Bathymetric image of a crater located on the eastern Ridge off Maro Reef. The crater is six kilometers (3.1 nautical miles) across and over three kilometers deep, with walls up to 800 meters high. Sonar and sample data collected during this cruise may provide insights into the currently unknown origin of the crater. Image courtesy of the NOAA Office of Ocean Exploration and Research, 2015 Hohonu Moana. Download larger version (jpg. 350 KB).

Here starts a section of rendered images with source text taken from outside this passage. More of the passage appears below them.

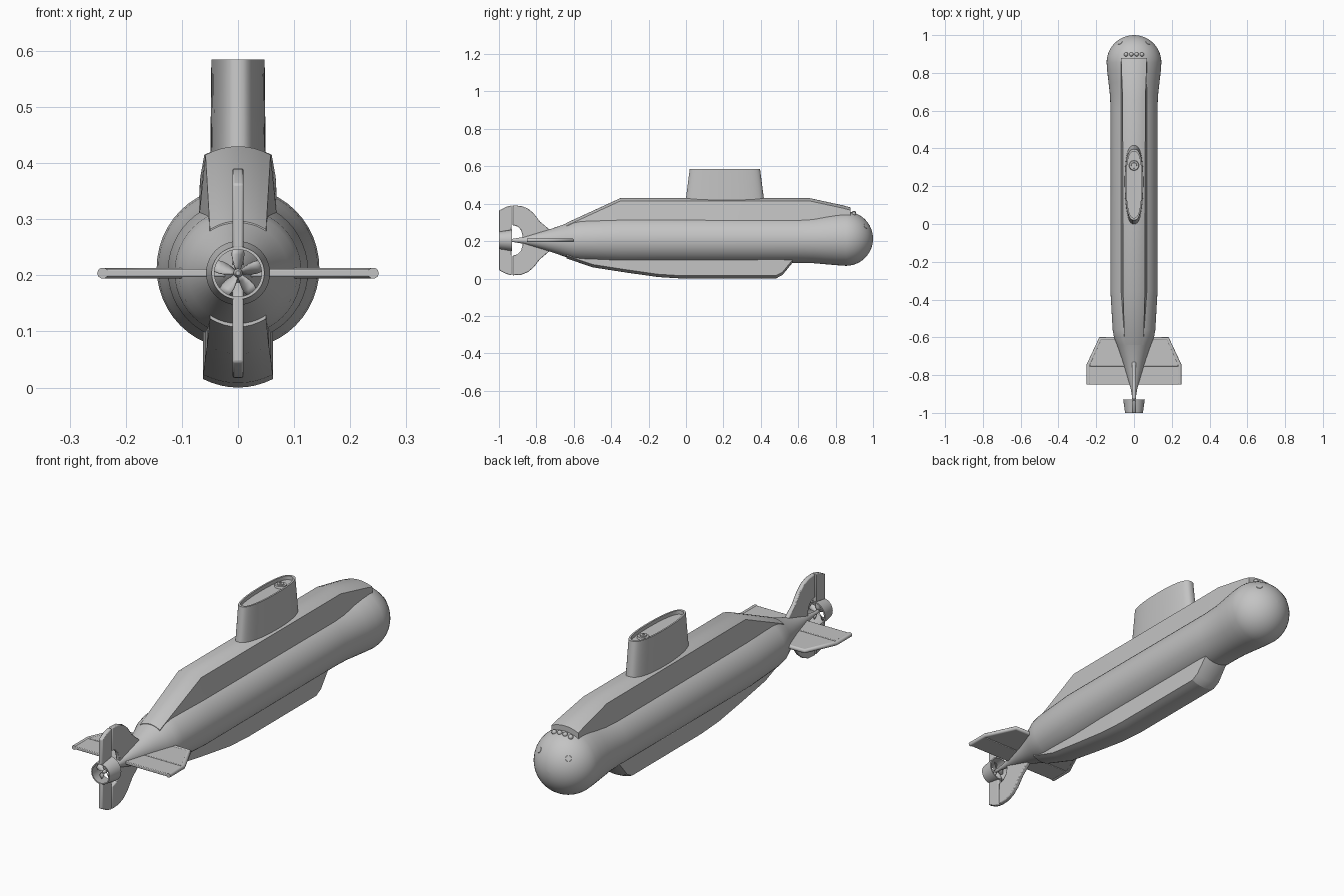
import bpy, bmesh, math
from mathutils import Vector, Matrix

if "Cube" in bpy.data.objects:
    bpy.data.objects.remove(bpy.data.objects["Cube"], do_unlink=True)

grey = bpy.data.materials.new("hull_grey")
grey.use_nodes = True
COLOR = (0.55, 0.55, 0.55, 1)
grey.diffuse_color = COLOR
grey.node_tree.nodes["Principled BSDF"].inputs["Base Color"].default_value = COLOR

AXIS = 0.204  # height of the propeller shaft


def finish(name, bm, angle=30):
    bmesh.ops.recalc_face_normals(bm, faces=bm.faces)
    mesh = bpy.data.meshes.new(name)
    bm.to_mesh(mesh)
    bm.free()
    obj = bpy.data.objects.new(name, mesh)
    bpy.context.collection.objects.link(obj)
    mesh.materials.append(grey)
    bpy.ops.object.select_all(action="DESELECT")
    obj.select_set(True)
    bpy.context.view_layer.objects.active = obj
    bpy.ops.object.shade_smooth_by_angle(angle=math.radians(angle))
    return obj


def loft(name, rings, closed=False, angle=30):
    """Skin a row of equal rings; closed joins the last ring to the first."""
    bm = bmesh.new()
    rows = [[bm.verts.new(p) for p in ring] for ring in rings]
    pairs = list(zip(rows, rows[1:])) + ([(rows[-1], rows[0])] if closed else [])
    for a, b in pairs:
        n = len(a)
        for i in range(n):
            j = (i + 1) % n
            bm.faces.new((a[i], a[j], b[j], b[i]))
    if not closed:
        bm.faces.new(rows[0])
        bm.faces.new(rows[-1])
    return finish(name, bm, angle)


def circle(y, r, z=AXIS, n=48):
    steps = [2 * math.pi * i / n for i in range(n)]
    return [(r * math.cos(a), y, z + r * math.sin(a)) for a in steps]


def plate(name, outline, normal, half):
    """Flat plate with softened edges: outline extruded both ways along normal."""
    n = Vector(normal)
    obj = loft(name, [[Vector(p) + n * s for p in outline] for s in (-half, half)])
    bevel = obj.modifiers.new("soft_edges", "BEVEL")
    bevel.width = half * 0.4
    bevel.segments = 2
    bevel.limit_method = "ANGLE"
    return obj


# Pressure hull: tapered tail, straight middle, bulbous bow
hull = [(-.93, .008, .204), (-.87, .018, .204), (-.72, .062, .204), (-.64, .09, .204),
        (-.6, .106, .205), (-.56, .113, .206), (-.35, .125, .208), (.6, .124, .208),
        (.68, .127, .209), (.75, .135, .211), (.81, .142, .213)]
for i in range(14):
    a = math.radians(89 * i / 13)
    hull.append((.855 + .145 * math.sin(a), .145 * math.cos(a), .213))
loft("hull", [circle(y, r, z) for y, r, z in hull])


# Deck casing and keel share one crowned section
def crowned(y, edge, half, base_half, base, up):
    top = [(half * t / 4, y, edge - up * .015 * (t / 4) ** 2) for t in range(-4, 5)]
    return [(-base_half, y, base)] + top + [(base_half, y, base)]


deck = [(-.64, .297, .05, .052), (-.35, .43, .058, .074), (.66, .43, .06, .074),
        (.84, .391, .067, .072), (.88, .38, .068, .07)]
loft("deck_casing", [crowned(y, z, h, b, .26, 1) for y, z, h, b in deck], angle=25)

keel = [(-.64, .108, .05), (-.5, .06, .055), (-.32, .032, .059), (-.15, .008, .062),
        (-.02, 0, .062), (.48, 0, .062), (.515, .018, .062), (.57, .085, .06)]
loft("keel", [crowned(y, z, h, h, .18, -1) for y, z, h in keel], angle=25)


# Sail with a recessed top
def sail_ring(z, half_len, half_wid, n=48):
    ring = []
    for i in range(n):
        a = 2 * math.pi * i / n
        c, s = math.cos(a), math.sin(a)
        x = half_wid * math.copysign(abs(c) ** .75, c) * (.95 + .05 * s)
        ring.append((x, .208 + half_len * math.copysign(abs(s) ** .9, s), z))
    return ring


loft("sail", [sail_ring(.40, .212, .052), sail_ring(.585, .188, .05),
              sail_ring(.585, .176, .042), sail_ring(.568, .176, .042)])


# Hatch on the sail floor
def disc(name, center, axis, radius, depth):
    bm = bmesh.new()
    turn = Vector(axis).to_track_quat("Z", "Y").to_matrix().to_4x4()
    bmesh.ops.create_cone(bm, cap_ends=True, segments=24, radius1=radius,
                          radius2=radius * .9, depth=depth,
                          matrix=Matrix.Translation(center) @ turn)
    return finish(name, bm)


disc("hatch_ring", (0, .31, .572), (0, 0, 1), .027, .01)
disc("hatch_lid", (0, .31, .577), (0, 0, 1), .016, .01)
disc("hatch_knob", (0, .31, .581), (0, 0, 1), .005, .008)

# Row of bow lamps under the deck end
for i in range(4):
    bm = bmesh.new()
    bmesh.ops.create_uvsphere(bm, u_segments=16, v_segments=10, radius=.011)
    x = (i - 1.5) * .028
    bmesh.ops.translate(bm, verts=bm.verts, vec=(x, .898, .352 - 3 * x * x))
    finish(f"bow_lamp_{i + 1}", bm)

# Flush round ports on the bow
for side, x in (("left", .074), ("right", -.074)):
    d = Vector((x, .105, .067)).normalized()
    disc(f"bow_port_{side}", Vector((0, .855, .213)) + d * .1445, d, .014, .003)

# Upright tail fins and rudders, mirrored about the shaft
fin = [(-.70, .03), (-.73, .058), (-.78, .1), (-.815, .145), (-.845, .17), (-.88, .184),
       (-.928, .187), (-.928, .082), (-.9, .074), (-.882, .055), (-.875, .03), (-.875, 0)]
rudder = [(-.932, .187), (-.965, .178), (-1, .159), (-1, .043), (-.932, .055)]
for place, s in (("upper", 1), ("lower", -1)):
    for part, shape in (("fin", fin), ("rudder", rudder)):
        plate(f"{place}_{part}", [(0, y, AXIS + s * z) for y, z in shape], (1, 0, 0), .01)


# Stern planes with a rounded rim, mirrored left and right
def tube(name, path, r):
    curve = bpy.data.curves.new(name, "CURVE")
    curve.dimensions = "3D"
    curve.bevel_depth = r
    curve.bevel_resolution = 3
    curve.use_fill_caps = True
    spline = curve.splines.new("POLY")
    spline.points.add(len(path) - 1)
    for point, co in zip(spline.points, path):
        point.co = (*co, 1)
    curve.materials.append(grey)
    obj = bpy.data.objects.new(name, curve)
    bpy.context.collection.objects.link(obj)


plane_front = [(.02, -.605), (.18, -.605), (.242, -.75), (.02, -.75)]
plane_flap = [(.02, -.752), (.242, -.752), (.242, -.85), (.02, -.85)]
rim = [(.09, -.608), (.178, -.608), (.241, -.745), (.241, -.85)]
for side, s in (("left", 1), ("right", -1)):
    for part, shape in (("plane", plane_front), ("plane_flap", plane_flap)):
        plate(f"{side}_{part}", [(s * x, y, AXIS) for x, y in shape], (0, 0, 1), .007)
    tube(f"{side}_plane_rim", [(s * x, y, AXIS) for x, y in rim], .01)

# Propeller duct, shaft, hub and five twisted blades
loft("propeller_duct", [circle(-.93, .057), circle(-1, .047), circle(-1, .042),
                        circle(-.93, .051)], closed=True)
loft("propeller_hub", [circle(-.9, .008), circle(-.975, .008), circle(-.985, .004)])

bm = bmesh.new()
for k in range(5):
    spin = Matrix.Rotation(2 * math.pi * k / 5, 3, "Y")
    grid = []
    for i in range(5):
        r = .005 + .038 * i / 4
        width = .007 + .006 * math.sin(math.pi * i / 5)
        pitch = math.radians(60 - 10 * i)
        row = []
        for t in (-1, 0, 1):
            co = Vector((t * width * math.cos(pitch), t * width * math.sin(pitch), r))
            row.append(bm.verts.new(spin @ co + Vector((0, -.962, AXIS))))
        grid.append(row)
    for a, b in zip(grid, grid[1:]):
        for j in range(2):
            bm.faces.new((a[j], a[j + 1], b[j + 1], b[j]))
blades = finish("propeller_blades", bm)
solid = blades.modifiers.new("thickness", "SOLIDIFY")
solid.thickness = .002
solid.offset = 0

Dive 04 of the expedition was the deepest yet, starting 3,035 meters deep on the eastern ridge of a crater that is located east of Maro Reef. The dive objectives were to explore for high-density communities of deep-sea corals and sponges along the ridge of the crater, as well as gain insights into how this peculiar feature might have formed geologically. The dive started on flat, manganese-coated pavement at 3,035 meters with few animals including sea cucumbers, stalked sponges, and an unbranched bamboo coral. As the ROV moved towards the base of the wall, a field of manganese nodules (two to five centimeters in diameter) was seen on a flat surface, and the density of animals remained very low. Large boulders were present at the base of the wall. As the ROV moved up the wall of the crater, the substrate changed to pillow lavas that occasionally had animals on them, including stalked crinoids, ophiuroids, tube worms, and bamboo corals. At 2,800 meters, the density of animals slightly increased and several stalked sponges, black corals, bamboo corals, and sea cucumbers were seen. The density of animals remained low as the ROV made its way over the crest of the ridge, mostly including stalked crinoids and sponges, and remained low as the ROV moved towards the outer edge of the ridge and moved down the outer edge of the crater. Few fishes were observed during this dive and included eels and rattails.